⟨
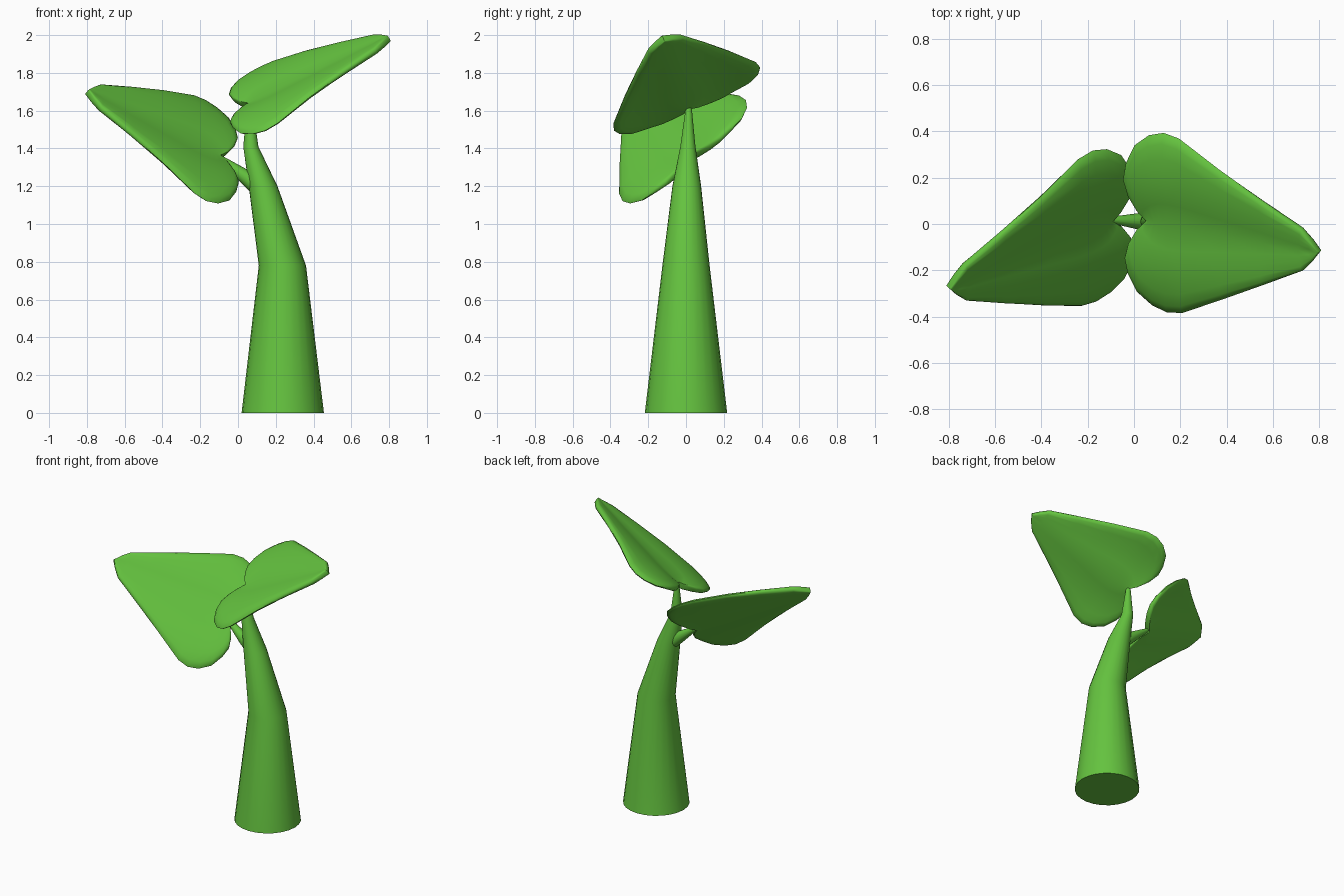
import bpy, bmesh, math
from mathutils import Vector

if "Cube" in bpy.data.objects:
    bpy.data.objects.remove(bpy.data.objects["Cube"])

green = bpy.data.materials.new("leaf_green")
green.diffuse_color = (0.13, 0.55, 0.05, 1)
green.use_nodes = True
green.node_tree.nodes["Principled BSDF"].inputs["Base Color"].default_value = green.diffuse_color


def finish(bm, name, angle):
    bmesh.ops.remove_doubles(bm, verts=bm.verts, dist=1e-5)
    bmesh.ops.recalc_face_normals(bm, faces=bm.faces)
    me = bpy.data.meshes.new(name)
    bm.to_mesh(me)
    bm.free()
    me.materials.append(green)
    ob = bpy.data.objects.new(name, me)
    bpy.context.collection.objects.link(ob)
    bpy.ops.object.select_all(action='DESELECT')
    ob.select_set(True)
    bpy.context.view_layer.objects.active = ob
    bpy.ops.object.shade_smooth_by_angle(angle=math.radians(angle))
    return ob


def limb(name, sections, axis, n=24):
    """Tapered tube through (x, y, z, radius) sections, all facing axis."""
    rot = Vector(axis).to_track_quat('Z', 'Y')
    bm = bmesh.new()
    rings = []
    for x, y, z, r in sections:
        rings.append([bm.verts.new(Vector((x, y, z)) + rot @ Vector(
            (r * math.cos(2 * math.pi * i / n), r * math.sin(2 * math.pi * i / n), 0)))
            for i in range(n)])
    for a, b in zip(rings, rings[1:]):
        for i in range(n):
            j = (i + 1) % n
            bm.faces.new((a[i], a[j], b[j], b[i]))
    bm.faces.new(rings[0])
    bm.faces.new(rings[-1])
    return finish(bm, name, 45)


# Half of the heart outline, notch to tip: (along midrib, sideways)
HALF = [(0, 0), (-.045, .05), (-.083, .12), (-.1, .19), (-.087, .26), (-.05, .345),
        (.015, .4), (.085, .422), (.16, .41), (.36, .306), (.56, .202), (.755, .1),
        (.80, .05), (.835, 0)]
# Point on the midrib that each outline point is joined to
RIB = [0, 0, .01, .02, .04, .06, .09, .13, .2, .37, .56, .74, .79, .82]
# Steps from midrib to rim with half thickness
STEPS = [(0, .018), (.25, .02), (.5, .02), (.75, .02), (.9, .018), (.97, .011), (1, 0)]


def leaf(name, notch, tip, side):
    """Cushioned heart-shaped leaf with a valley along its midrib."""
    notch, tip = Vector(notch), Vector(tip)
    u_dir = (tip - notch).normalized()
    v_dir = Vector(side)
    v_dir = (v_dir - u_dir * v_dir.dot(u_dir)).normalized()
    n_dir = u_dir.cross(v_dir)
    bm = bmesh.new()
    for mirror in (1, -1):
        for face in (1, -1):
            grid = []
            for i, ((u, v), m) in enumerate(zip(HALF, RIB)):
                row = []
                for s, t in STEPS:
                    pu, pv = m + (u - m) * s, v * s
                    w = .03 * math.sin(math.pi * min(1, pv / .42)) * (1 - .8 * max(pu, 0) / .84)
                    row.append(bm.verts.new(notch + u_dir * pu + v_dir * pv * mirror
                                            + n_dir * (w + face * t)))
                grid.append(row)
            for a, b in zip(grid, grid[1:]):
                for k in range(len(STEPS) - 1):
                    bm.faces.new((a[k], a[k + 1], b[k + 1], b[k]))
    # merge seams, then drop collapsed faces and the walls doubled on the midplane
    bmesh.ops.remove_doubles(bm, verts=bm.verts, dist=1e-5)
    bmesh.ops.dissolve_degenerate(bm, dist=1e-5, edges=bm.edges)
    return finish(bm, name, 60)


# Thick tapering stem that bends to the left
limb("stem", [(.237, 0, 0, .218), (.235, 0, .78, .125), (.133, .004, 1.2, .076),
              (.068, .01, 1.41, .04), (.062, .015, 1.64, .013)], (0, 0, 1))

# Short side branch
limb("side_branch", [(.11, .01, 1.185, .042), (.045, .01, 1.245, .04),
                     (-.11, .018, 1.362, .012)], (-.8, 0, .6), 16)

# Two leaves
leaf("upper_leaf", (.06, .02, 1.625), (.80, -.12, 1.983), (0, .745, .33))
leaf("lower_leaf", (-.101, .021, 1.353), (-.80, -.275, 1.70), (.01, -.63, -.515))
⟩
• Action item: Would you reproduce the listing above in full and exactly, without its pictures?

• Result below:
import bpy, bmesh, math
from mathutils import Vector

if "Cube" in bpy.data.objects:
    bpy.data.objects.remove(bpy.data.objects["Cube"])

green = bpy.data.materials.new("leaf_green")
green.diffuse_color = (0.13, 0.55, 0.05, 1)
green.use_nodes = True
green.node_tree.nodes["Principled BSDF"].inputs["Base Color"].default_value = green.diffuse_color


def finish(bm, name, angle):
    bmesh.ops.remove_doubles(bm, verts=bm.verts, dist=1e-5)
    bmesh.ops.recalc_face_normals(bm, faces=bm.faces)
    me = bpy.data.meshes.new(name)
    bm.to_mesh(me)
    bm.free()
    me.materials.append(green)
    ob = bpy.data.objects.new(name, me)
    bpy.context.collection.objects.link(ob)
    bpy.ops.object.select_all(action='DESELECT')
    ob.select_set(True)
    bpy.context.view_layer.objects.active = ob
    bpy.ops.object.shade_smooth_by_angle(angle=math.radians(angle))
    return ob


def limb(name, sections, axis, n=24):
    """Tapered tube through (x, y, z, radius) sections, all facing axis."""
    rot = Vector(axis).to_track_quat('Z', 'Y')
    bm = bmesh.new()
    rings = []
    for x, y, z, r in sections:
        rings.append([bm.verts.new(Vector((x, y, z)) + rot @ Vector(
            (r * math.cos(2 * math.pi * i / n), r * math.sin(2 * math.pi * i / n), 0)))
            for i in range(n)])
    for a, b in zip(rings, rings[1:]):
        for i in range(n):
            j = (i + 1) % n
            bm.faces.new((a[i], a[j], b[j], b[i]))
    bm.faces.new(rings[0])
    bm.faces.new(rings[-1])
    return finish(bm, name, 45)


# Half of the heart outline, notch to tip: (along midrib, sideways)
HALF = [(0, 0), (-.045, .05), (-.083, .12), (-.1, .19), (-.087, .26), (-.05, .345),
        (.015, .4), (.085, .422), (.16, .41), (.36, .306), (.56, .202), (.755, .1),
        (.80, .05), (.835, 0)]
# Point on the midrib that each outline point is joined to
RIB = [0, 0, .01, .02, .04, .06, .09, .13, .2, .37, .56, .74, .79, .82]
# Steps from midrib to rim with half thickness
STEPS = [(0, .018), (.25, .02), (.5, .02), (.75, .02), (.9, .018), (.97, .011), (1, 0)]


def leaf(name, notch, tip, side):
    """Cushioned heart-shaped leaf with a valley along its midrib."""
    notch, tip = Vector(notch), Vector(tip)
    u_dir = (tip - notch).normalized()
    v_dir = Vector(side)
    v_dir = (v_dir - u_dir * v_dir.dot(u_dir)).normalized()
    n_dir = u_dir.cross(v_dir)
    bm = bmesh.new()
    for mirror in (1, -1):
        for face in (1, -1):
            grid = []
            for i, ((u, v), m) in enumerate(zip(HALF, RIB)):
                row = []
                for s, t in STEPS:
                    pu, pv = m + (u - m) * s, v * s
                    w = .03 * math.sin(math.pi * min(1, pv / .42)) * (1 - .8 * max(pu, 0) / .84)
                    row.append(bm.verts.new(notch + u_dir * pu + v_dir * pv * mirror
                                            + n_dir * (w + face * t)))
                grid.append(row)
            for a, b in zip(grid, grid[1:]):
                for k in range(len(STEPS) - 1):
                    bm.faces.new((a[k], a[k + 1], b[k + 1], b[k]))
    # merge seams, then drop collapsed faces and the walls doubled on the midplane
    bmesh.ops.remove_doubles(bm, verts=bm.verts, dist=1e-5)
    bmesh.ops.dissolve_degenerate(bm, dist=1e-5, edges=bm.edges)
    return finish(bm, name, 60)


# Thick tapering stem that bends to the left
limb("stem", [(.237, 0, 0, .218), (.235, 0, .78, .125), (.133, .004, 1.2, .076),
              (.068, .01, 1.41, .04), (.062, .015, 1.64, .013)], (0, 0, 1))

# Short side branch
limb("side_branch", [(.11, .01, 1.185, .042), (.045, .01, 1.245, .04),
                     (-.11, .018, 1.362, .012)], (-.8, 0, .6), 16)

# Two leaves
leaf("upper_leaf", (.06, .02, 1.625), (.80, -.12, 1.983), (0, .745, .33))
leaf("lower_leaf", (-.101, .021, 1.353), (-.80, -.275, 1.70), (.01, -.63, -.515))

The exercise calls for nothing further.